The third component is the ‘book value’ of the company, which determines the total assets less the total liabilities on the balance sheet. Although rare, there are some cases where some elements of hidden value are not reflected on the balance sheet due to accounting standards. An example would be a property where it has appreciated over time but the value of the land is recognized at historical or purchase price. Intangible assets such as brands or goodwill may also have a value materially different to what is stated on the balance sheet. Walter Schloss is a noted value invester who invest based on margin of safety discounted to asset values.
The fourth component of value is the ‘reproduction value of assets’. This measures the cost of reproducing the market position of a company. For example, the distribution network of a trading company which is not included in its balance sheet. The cost of building this network and running it would have been expensed long ago but there is an intangible value attached to this network. This also applies to valuations of brands, R&D and patents.
The fifth component is the ‘valuation of earnings’. Also known as PE ratio, this valuation applies a multiple to what is considered to be sustainable future earnings of the business. For this valuation method, it veers off the classic Ben Graham investing strategy of buying assets selling at a price discount to its ‘net net’ value.

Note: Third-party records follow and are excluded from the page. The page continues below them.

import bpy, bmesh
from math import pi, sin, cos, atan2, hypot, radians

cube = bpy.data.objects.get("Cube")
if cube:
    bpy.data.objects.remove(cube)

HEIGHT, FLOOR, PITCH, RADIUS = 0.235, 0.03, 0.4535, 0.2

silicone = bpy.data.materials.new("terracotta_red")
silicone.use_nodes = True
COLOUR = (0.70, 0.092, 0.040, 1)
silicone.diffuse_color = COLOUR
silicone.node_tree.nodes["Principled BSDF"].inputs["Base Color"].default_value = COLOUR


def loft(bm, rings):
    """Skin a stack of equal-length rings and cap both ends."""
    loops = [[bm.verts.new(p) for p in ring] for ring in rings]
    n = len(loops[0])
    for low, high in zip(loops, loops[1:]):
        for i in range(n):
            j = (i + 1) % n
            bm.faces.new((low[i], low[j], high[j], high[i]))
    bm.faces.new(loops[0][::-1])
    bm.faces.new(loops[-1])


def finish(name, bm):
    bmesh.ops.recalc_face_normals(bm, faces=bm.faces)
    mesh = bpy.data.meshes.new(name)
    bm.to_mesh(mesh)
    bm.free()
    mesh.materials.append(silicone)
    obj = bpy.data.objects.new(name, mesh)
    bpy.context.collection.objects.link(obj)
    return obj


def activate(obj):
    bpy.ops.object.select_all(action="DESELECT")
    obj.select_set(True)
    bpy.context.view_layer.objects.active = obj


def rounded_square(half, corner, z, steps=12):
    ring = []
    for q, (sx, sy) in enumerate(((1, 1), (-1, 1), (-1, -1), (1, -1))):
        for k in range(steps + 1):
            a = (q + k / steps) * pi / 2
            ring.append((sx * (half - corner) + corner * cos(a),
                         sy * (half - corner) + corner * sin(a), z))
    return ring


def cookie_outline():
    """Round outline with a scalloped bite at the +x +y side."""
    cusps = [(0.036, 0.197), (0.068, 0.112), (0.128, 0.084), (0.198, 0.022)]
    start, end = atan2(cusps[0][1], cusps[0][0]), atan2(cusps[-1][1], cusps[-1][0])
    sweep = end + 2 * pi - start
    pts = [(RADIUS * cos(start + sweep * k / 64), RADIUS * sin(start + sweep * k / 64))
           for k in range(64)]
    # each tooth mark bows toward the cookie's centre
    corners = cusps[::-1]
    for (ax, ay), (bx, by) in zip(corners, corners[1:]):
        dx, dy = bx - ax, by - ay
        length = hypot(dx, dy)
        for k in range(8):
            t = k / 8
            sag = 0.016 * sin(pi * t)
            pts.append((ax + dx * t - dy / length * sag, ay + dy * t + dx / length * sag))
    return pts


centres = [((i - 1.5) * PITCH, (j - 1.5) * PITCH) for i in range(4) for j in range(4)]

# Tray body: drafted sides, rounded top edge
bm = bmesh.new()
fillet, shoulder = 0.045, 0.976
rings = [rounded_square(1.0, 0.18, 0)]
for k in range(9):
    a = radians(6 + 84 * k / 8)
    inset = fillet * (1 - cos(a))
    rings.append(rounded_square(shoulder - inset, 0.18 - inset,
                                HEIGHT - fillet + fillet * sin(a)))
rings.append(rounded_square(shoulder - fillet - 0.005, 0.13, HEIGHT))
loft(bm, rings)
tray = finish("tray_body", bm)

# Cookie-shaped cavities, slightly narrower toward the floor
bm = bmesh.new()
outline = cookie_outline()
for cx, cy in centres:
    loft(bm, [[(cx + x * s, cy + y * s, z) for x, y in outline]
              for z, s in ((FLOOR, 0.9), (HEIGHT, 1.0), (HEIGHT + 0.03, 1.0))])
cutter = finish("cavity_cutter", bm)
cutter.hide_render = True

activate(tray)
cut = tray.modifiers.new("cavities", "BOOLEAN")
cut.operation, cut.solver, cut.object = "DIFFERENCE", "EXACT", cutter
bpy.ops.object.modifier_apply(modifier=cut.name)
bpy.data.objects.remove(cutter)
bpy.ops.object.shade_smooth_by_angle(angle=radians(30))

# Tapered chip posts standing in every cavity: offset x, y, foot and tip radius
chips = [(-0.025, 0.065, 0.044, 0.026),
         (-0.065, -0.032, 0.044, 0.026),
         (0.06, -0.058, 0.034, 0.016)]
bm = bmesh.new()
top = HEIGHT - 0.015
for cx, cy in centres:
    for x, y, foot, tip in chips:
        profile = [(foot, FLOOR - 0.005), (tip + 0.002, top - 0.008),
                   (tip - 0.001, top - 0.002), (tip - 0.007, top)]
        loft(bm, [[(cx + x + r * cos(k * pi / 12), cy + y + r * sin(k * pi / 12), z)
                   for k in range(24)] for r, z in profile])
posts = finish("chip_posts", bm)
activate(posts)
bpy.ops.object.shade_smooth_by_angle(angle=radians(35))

The final component of a company’s total value is the ‘franchise value’. It refers to a business that has barriers to entry and sustainable competitive advantage. Some ways for competitive advantage are product differentiation, low cost due to economies of scale and locking out competitors. This value is the major source of any value that exceeds the asset reproduction value and it can be very difficult for investors to identify. Warren Buffet has the ability to identify the value inherent in the franchises of businesses such as Walt Disney, Coca Cola and Gillette and invested at times when the rest of the market did not.
From the levels of components of total value, you can see the evolution and adaptation from Ben Graham’s principles to Warren Buffet’s recognizing of the business franchise value.
It is important to note the foundation on which investment strategies are based. Value investors stayed true to the 3 principles of value investing; a stock is a piece of business, exploit rather than be exploited by Mr Market; and buy stocks with a margin of safety. From Buffet’s Superinvestors speech, we know that although generations of value investors have used different methods to quantify intrinsic value, Ben Graham’s 3 principles are common to all.
As a value investor, you can choose to take your own path, but we all aim for the same destination of stock market out-performance called Graham-and-Doddsville.